The best solution in those cases is to create expiring locks, which are released automatically after some amount of time has passed (called TTL for Time To Live). This time, in seconds, is configured as the second argument of the createLock() method. If needed, these locks can also be released early with the release() method.

The trickiest part when working with expiring locks is choosing the right TTL. If it's too short, other processes could acquire the lock before finishing the job; it it's too long and the process crashes before calling the release() method, the resource will stay locked until the timeout:

 1
 2
 3
 4
 5
 6
 7
 8
 9
10
// ...
// create an expiring lock that lasts 30 seconds
$lock = $factory->createLock('charts-generation', 30);

$lock->acquire();
try {
    // perform a job during less than 30 seconds
} finally {
    $lock->release();
}

Tip

To avoid letting the lock in a locking state, it's recommended to wrap the job in a try/catch/finally block to always try to release the expiring lock.

In case of long-running tasks, it's better to start with a not too long TTL and then use the refresh() method to reset the TTL to its original value:

 1
 2
 3
 4
 5
 6
 7
 8
 9
10
11
12
13
14
// ...
$lock = $factory->createLock('charts-generation', 30);

$lock->acquire();
try {
    while (!$finished) {
        // perform a small part of the job.

        // renew the lock for 30 more seconds.
        $lock->refresh();
    }
} finally {
    $lock->release();
}

Available Stores

Locks are created and managed in Stores, which are classes that implement StoreInterface. The component includes the following built-in store types:

Store Scope Blocking Expiring
FlockStore local yes no
MemcachedStore remote no yes
RedisStore remote no yes
SemaphoreStore local yes no

FlockStore

The FlockStore uses the file system on the local computer to create the locks. It does not support expiration, but the lock is automatically released when the PHP process is terminated:

use Symfony\Component\Lock\Store\FlockStore;

// the argument is the path of the directory where the locks are created
$store = new FlockStore(sys_get_temp_dir());

Caution

Beware that some file systems (such as some types of NFS) do not support locking. In those cases, it's better to use a directory on a local disk drive or a remote store based on Redis or Memcached.

MemcachedStore

The MemcachedStore saves locks on a Memcached server, it requires a Memcached connection implementing the \Memcached class. This store does not support blocking, and expects a TTL to avoid stalled locks:

1
2
3
4
5
6
use Symfony\Component\Lock\Store\MemcachedStore;

$memcached = new \Memcached();
$memcached->addServer('localhost', 11211);

$store = new MemcachedStore($memcached);

Note

Memcached does not support TTL lower than 1 second.

RedisStore

The RedisStore saves locks on a Redis server, it requires a Redis connection implementing the \Redis, \RedisArray, \RedisCluster or \Predis classes. This store does not support blocking, and expects a TTL to avoid stalled locks:

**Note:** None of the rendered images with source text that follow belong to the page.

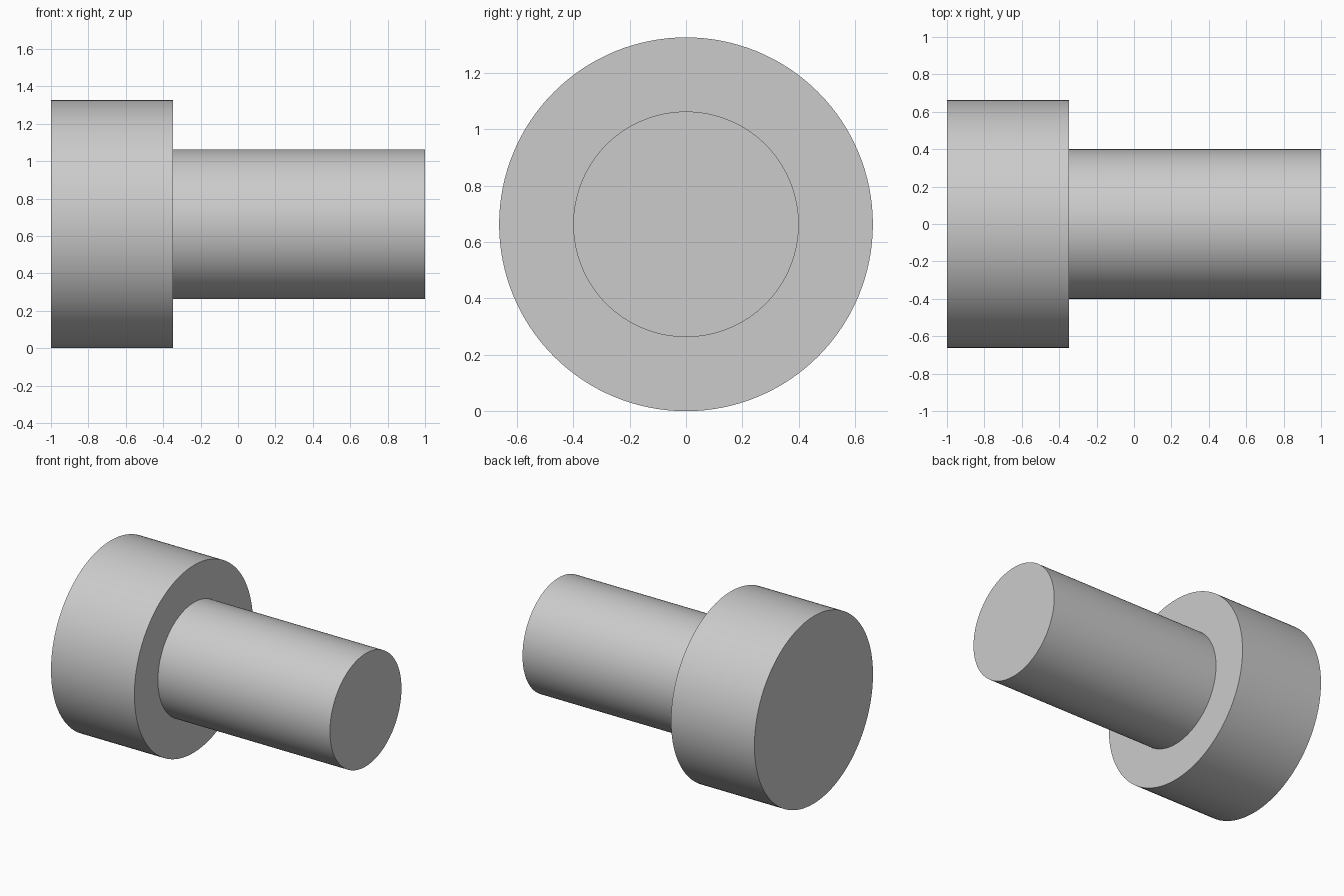
import bpy
import bmesh
import math
from mathutils import Vector

cube = bpy.data.objects.get("Cube")
if cube:
    bpy.data.objects.remove(cube, do_unlink=True)

HEAD_R, SHANK_R = 0.663, 0.40
LEFT, STEP, RIGHT = -1.0, -0.347, 1.0
SEGMENTS = 128

# Plain grey metal
grey = bpy.data.materials.new("plain grey")
grey.use_nodes = True
colour = (0.6, 0.6, 0.6, 1.0)
grey.diffuse_color = colour
grey.node_tree.nodes["Principled BSDF"].inputs["Base Color"].default_value = colour

# Stepped pin: wide head and narrow shank turned around the x axis as one solid
bm = bmesh.new()
profile = [(LEFT, HEAD_R), (STEP, HEAD_R), (STEP, SHANK_R), (RIGHT, SHANK_R)]
rings = []
for x, r in profile:
    ring = []
    for i in range(SEGMENTS):
        a = math.tau * i / SEGMENTS
        ring.append(bm.verts.new(Vector((x, r * math.cos(a), HEAD_R + r * math.sin(a)))))
    rings.append(ring)
for a, b in zip(rings, rings[1:]):
    for i in range(SEGMENTS):
        j = (i + 1) % SEGMENTS
        bm.faces.new((a[i], a[j], b[j], b[i]))

# Flat end caps
bm.faces.new(rings[0])
bm.faces.new(rings[-1])
bmesh.ops.recalc_face_normals(bm, faces=bm.faces[:])

mesh = bpy.data.meshes.new("stepped_pin")
bm.to_mesh(mesh)
bm.free()
mesh.materials.append(grey)
pin = bpy.data.objects.new("stepped_pin", mesh)
bpy.context.collection.objects.link(pin)

# Smooth walls with crisp rims
bpy.ops.object.select_all(action="DESELECT")
pin.select_set(True)
bpy.context.view_layer.objects.active = pin
bpy.ops.object.shade_smooth_by_angle(angle=math.radians(30))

1
2
3
4
5
6
use Symfony\Component\Lock\Store\RedisStore;

$redis = new \Redis();
$redis->connect('localhost');

$store = new RedisStore($redis);

SemaphoreStore

The SemaphoreStore uses the PHP semaphore functions to create the locks:

use Symfony\Component\Lock\Store\SemaphoreStore;

$store = new SemaphoreStore();

CombinedStore

The CombinedStore is designed for High Availability applications because it manages several stores in sync (for example, several Redis servers). When a lock is being acquired, it forwards the call to all the managed stores, and it collects their responses. If a simple majority of stores have acquired the lock, then the lock is considered as acquired; otherwise as not acquired:

 1
 2
 3
 4
 5
 6
 7
 8
 9
10
11
12
13
use Symfony\Component\Lock\Strategy\ConsensusStrategy;
use Symfony\Component\Lock\Store\CombinedStore;
use Symfony\Component\Lock\Store\RedisStore;

$stores = [];
foreach (array('server1', 'server2', 'server3') as $server) {
    $redis= new \Redis();
    $redis->connect($server);

    $stores[] = new RedisStore($redis);
}

$store = new CombinedStore($stores, new ConsensusStrategy());

Instead of the simple majority strategy (ConsensusStrategy) an UnanimousStrategy can be used to require the lock to be acquired in all the stores.

This work, including the code samples, is licensed under a Creative Commons BY-SA 3.0 license.